Mike Basil, the research chief of Bulero Enterprises, entered the room below. He went up to Jack and whispered something in his ear. Jack waved him away impatiently. Basil walked around the sofa and sat down next to Richard.
Her son would have been a prince in another time, she thought, noting the look of deference in Mike's face as he tried to make conversation.

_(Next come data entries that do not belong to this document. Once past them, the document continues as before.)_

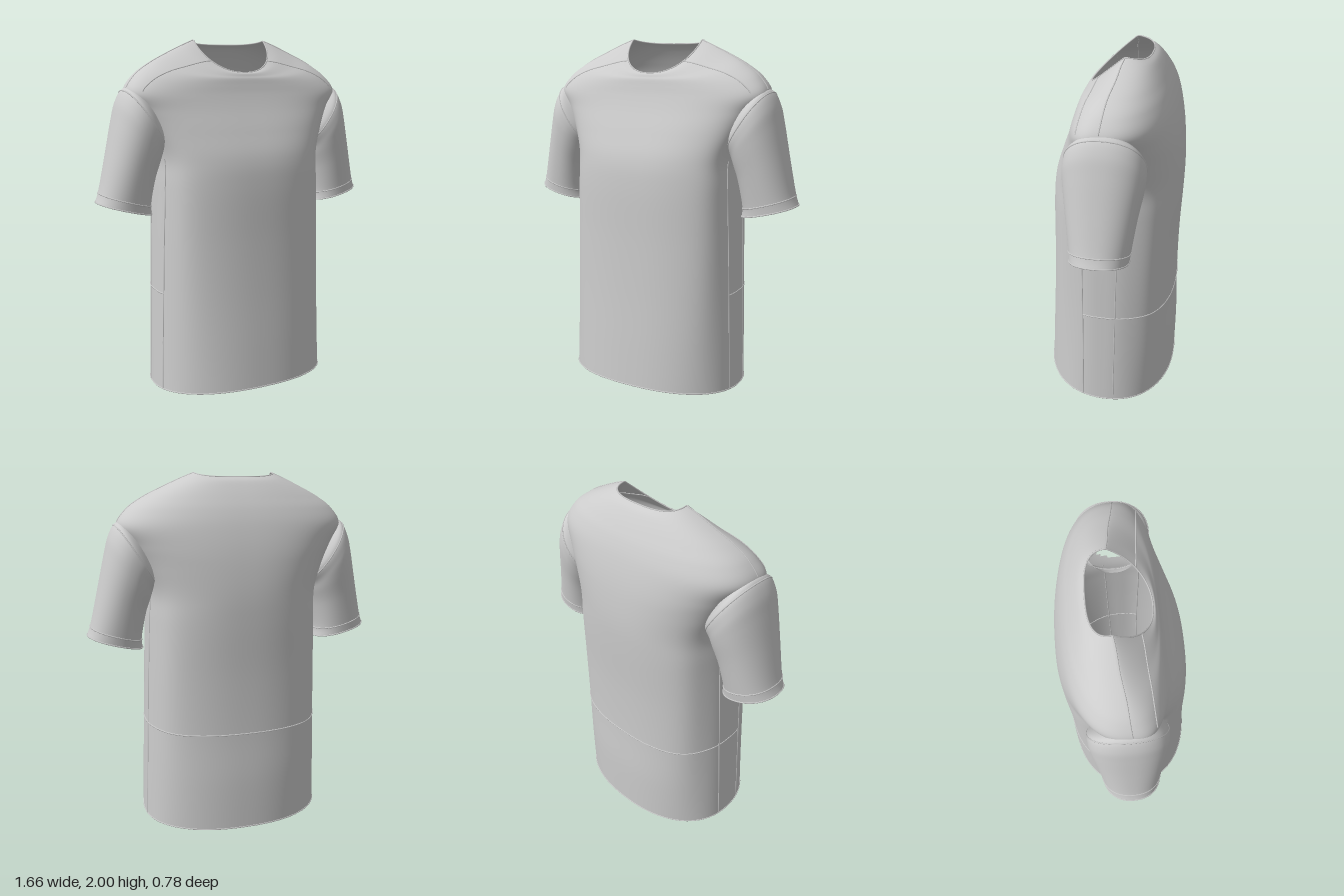
import * as THREE from 'three';

const fabric = new THREE.MeshStandardMaterial({ color: 0xcccccc, side: THREE.DoubleSide });
fabric.name = 'light grey fabric';

// Torso rings from hem to neck:
// half width, front z, back z, side y, front y, back y, side z, front roundness, back roundness
const TORSO = [
  [0.528, 0.390, -0.372, 0.025, 0.060, 0.012, 0.00, 0.86, 0.88],
  [0.520, 0.375, -0.375, 0.30, 0.30, 0.30, 0.00, 0.85, 0.85],
  [0.510, 0.355, -0.367, 0.60, 0.60, 0.58, 0.00, 0.82, 0.80],
  [0.500, 0.340, -0.370, 0.90, 0.90, 0.90, 0.00, 0.79, 0.77],
  [0.488, 0.330, -0.384, 1.20, 1.20, 1.20, 0.00, 0.76, 0.76],
  [0.485, 0.310, -0.387, 1.36, 1.36, 1.36, -0.01, 0.72, 0.77],
  [0.528, 0.260, -0.379, 1.50, 1.50, 1.50, -0.02, 0.67, 0.78],
  [0.588, 0.210, -0.363, 1.62, 1.62, 1.62, -0.02, 0.65, 0.79],
  [0.645, 0.181, -0.338, 1.715, 1.70, 1.73, -0.02, 0.67, 0.82],
  [0.592, 0.167, -0.310, 1.805, 1.75, 1.81, -0.03, 0.70, 0.84],
  [0.500, 0.158, -0.280, 1.872, 1.785, 1.87, -0.04, 0.76, 0.84],
  [0.385, 0.150, -0.250, 1.930, 1.80, 1.92, -0.06, 0.83, 0.80],
  [0.285, 0.142, -0.222, 1.975, 1.815, 1.958, -0.07, 0.90, 0.75],
  [0.222, 0.130, -0.195, 2.00, 1.82, 1.978, -0.08, 0.93, 0.72],
];

// Sleeve rings from cuff to armhole: outer x, outer y, inner x, inner y, front z, back z
const SLEEVE = [
  [0.825, 1.125, 0.520, 1.045, 0.125, -0.180],
  [0.802, 1.190, 0.525, 1.105, 0.130, -0.188],
  [0.757, 1.380, 0.500, 1.240, 0.150, -0.212],
  [0.716, 1.560, 0.475, 1.320, 0.167, -0.236],
  [0.688, 1.665, 0.460, 1.360, 0.172, -0.244],
  [0.648, 1.735, 0.430, 1.390, 0.162, -0.238],
  [0.600, 1.740, 0.400, 1.410, 0.120, -0.190],
];

// Smoothly blends the rows of a ring table at fractional index v
function sample(rows, v) {
  const i = Math.min(Math.floor(v), rows.length - 2), f = v - i;
  const row = k => rows[Math.max(0, Math.min(rows.length - 1, k))];
  return rows[0].map((_, c) => {
    const a = row(i - 1)[c], b = row(i)[c], d = row(i + 1)[c], e = row(i + 2)[c];
    return b + 0.5 * f * (d - a + f * (2 * a - 5 * b + 4 * d - e + f * (3 * (b - d) + e - a)));
  });
}

const power = (n, e) => Math.sign(n) * Math.abs(n) ** e;

// Angle t: 0 = left side, PI/2 = front, -PI/2 = back
function torsoPoint(t, v) {
  const [w, zF, zB, yS, yF, yB, z0, eF, eB] = sample(TORSO, v);
  const c = Math.cos(t), s = Math.sin(t), front = s >= 0;
  const e = front ? eF : eB;
  // soft drape folds that fade out toward hem and chest
  const fade = Math.sin(Math.PI * Math.min(1, v / 6.5));
  const fold = 1 + 0.022 * fade * Math.cos(8 * Math.abs(s) + 0.25 * v) * Math.abs(c * s);
  return new THREE.Vector3(
    w * power(c, e) * fold,
    THREE.MathUtils.lerp(yS, front ? yF : yB, Math.abs(s)),
    z0 + ((front ? zF : zB) - z0) * Math.abs(s) ** e * fold,
  );
}

function sleevePoint(t, v, side) {
  const [xo, yo, xi, yi, zF, zB] = sample(SLEEVE, v);
  const c = power(Math.cos(t), 0.9), s = power(Math.sin(t), 0.9);
  return new THREE.Vector3(
    side * ((xo + xi) / 2 + c * (xo - xi) / 2),
    (yo + yi) / 2 + c * (yo - yi) / 2,
    (zF + zB) / 2 + s * (zF - zB) / 2,
  );
}

// Opening in the body wall behind each sleeve
const inArmhole = p => Math.abs(p.x) > 0.45 && Math.hypot(p.z + 0.035, p.y - 1.55) < 0.14;

// Closed tube surface through rings of a point function, with optional holes
function loft(pointAt, around, steps, vMax, { flip = false, hole = () => false } = {}) {
  const pos = [], index = [];
  for (let j = 0; j <= steps; j++) {
    for (let i = 0; i < around; i++) {
      const p = pointAt((i / around) * Math.PI * 2, (j / steps) * vMax);
      pos.push(p.x, p.y, p.z);
      if (j === steps || hole(p)) continue;
      const a = j * around + i, b = j * around + (i + 1) % around;
      const c = a + around, d = b + around;
      if (flip) index.push(a, b, c, b, d, c);
      else index.push(a, c, b, b, c, d);
    }
  }
  const g = new THREE.BufferGeometry();
  g.setAttribute('position', new THREE.Float32BufferAttribute(pos, 3));
  g.setIndex(index);
  g.computeVertexNormals();
  return g;
}

export function createModel() {
  const shirt = new THREE.Group();
  shirt.name = 'shortSleevedShirt';
  const add = (name, geometry) => {
    const mesh = new THREE.Mesh(geometry, fabric);
    mesh.name = name;
    shirt.add(mesh);
  };
  // Fine raised stitch line along a path on the cloth, k from 0 to 1
  const seam = (name, pathAt, closed = false) => {
    const n = 60, pts = [];
    for (let i = 0; i < n + (closed ? 0 : 1); i++) pts.push(pathAt(i / n));
    add(name, new THREE.TubeGeometry(new THREE.CatmullRomCurve3(pts, closed), 120, 0.004, 5, closed));
  };
  const mix = THREE.MathUtils.lerp;

  // Body, open at neck, hem and armholes
  add('body', loft(torsoPoint, 240, 104, TORSO.length - 1, { hole: inArmhole }));

  // Neck and hem edges
  seam('neckEdge', k => torsoPoint(k * Math.PI * 2, TORSO.length - 1), true);
  seam('hemEdge', k => torsoPoint(k * Math.PI * 2, 0), true);

  // Lower back panel seam
  seam('lowerBackSeam', k => torsoPoint(mix(0.25, -Math.PI - 0.25, k), 2));

  for (const side of [1, -1]) {
    const name = side > 0 ? 'left' : 'right';
    const onBody = (t, v) => torsoPoint(side > 0 ? t : Math.PI - t, v);
    const onSleeve = (t, v) => sleevePoint(t, v, side);

    // Sleeve, cuff edge, cuff stitching and armhole seam
    add(name + 'Sleeve', loft(onSleeve, 64, 48, SLEEVE.length - 1, { flip: side < 0 }));
    seam(name + 'CuffEdge', k => onSleeve(k * Math.PI * 2, 0), true);
    seam(name + 'CuffSeam', k => onSleeve(k * Math.PI * 2, 0.85), true);
    seam(name + 'ArmholeSeam', k => onSleeve(k * Math.PI * 2, 4.8), true);

    // Shoulder and yoke seams
    seam(name + 'ShoulderSeam', k => onBody(0, mix(8.3, 13, k)));
    seam(name + 'YokeSeam', k => onBody(mix(0.5, 0.7, k), mix(8.2, 13, k)));

    // Side panel seams
    seam(name + 'SideFrontSeam', k => onBody(0.24, mix(0, 5, k)));
    seam(name + 'SideBackSeam', k => onBody(-0.14, mix(0, 5, k)));
  }
  return shirt;
}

There was a grim expression on Sam's face, the look of a university professor who had failed to convey his view of things to a student. Sam was usually content with personal rewards, the satisfactions of his theoretical work, with seeing those he had taught go on to success in the world. She felt the strain between the two brothers, who had been talking for two hours behind the sofa and for an hour before in the kitchen. They rarely met outside of family occasions. Sam had never visited the company headquarters, and Jack avoided meeting Sam at Princeton. They're each other's judges, she thought, and they accept it.
She could no longer feel what Jack was like inside. The last time she had been able to do so had been at Christmas twelve years ago; and before that when he had been a young man. The thought turned into fear, and then into a quiet panic. She wanted him to run up the stairs to her and say anything to show that he was still the person she had known. "It's still me inside, Janet" she imagined him saying. "Don't you know me?"
But Jack was opaque, vague, a scarecrow making fragmented gestures. She stared at him carefully now, almost with an astonished good humor, and still he would not look up. For a moment she believed that he could make all his pretenses real, simulate anything, appear in any way he wished; there was no safe way to expose him.
Wealth held the family together and freed them all from one another. It was easy to be polite and cheerful at a distance. Suddenly looking back, she trembled on the edge of hatred; the world was a dungeon around her, with walls of family and fear.
She looked up at the haze of blue smoke hanging over Orton. The circulating air was slowly whipping the top of the cloud away as the Beethoven quartet rushed toward a frenzied finale.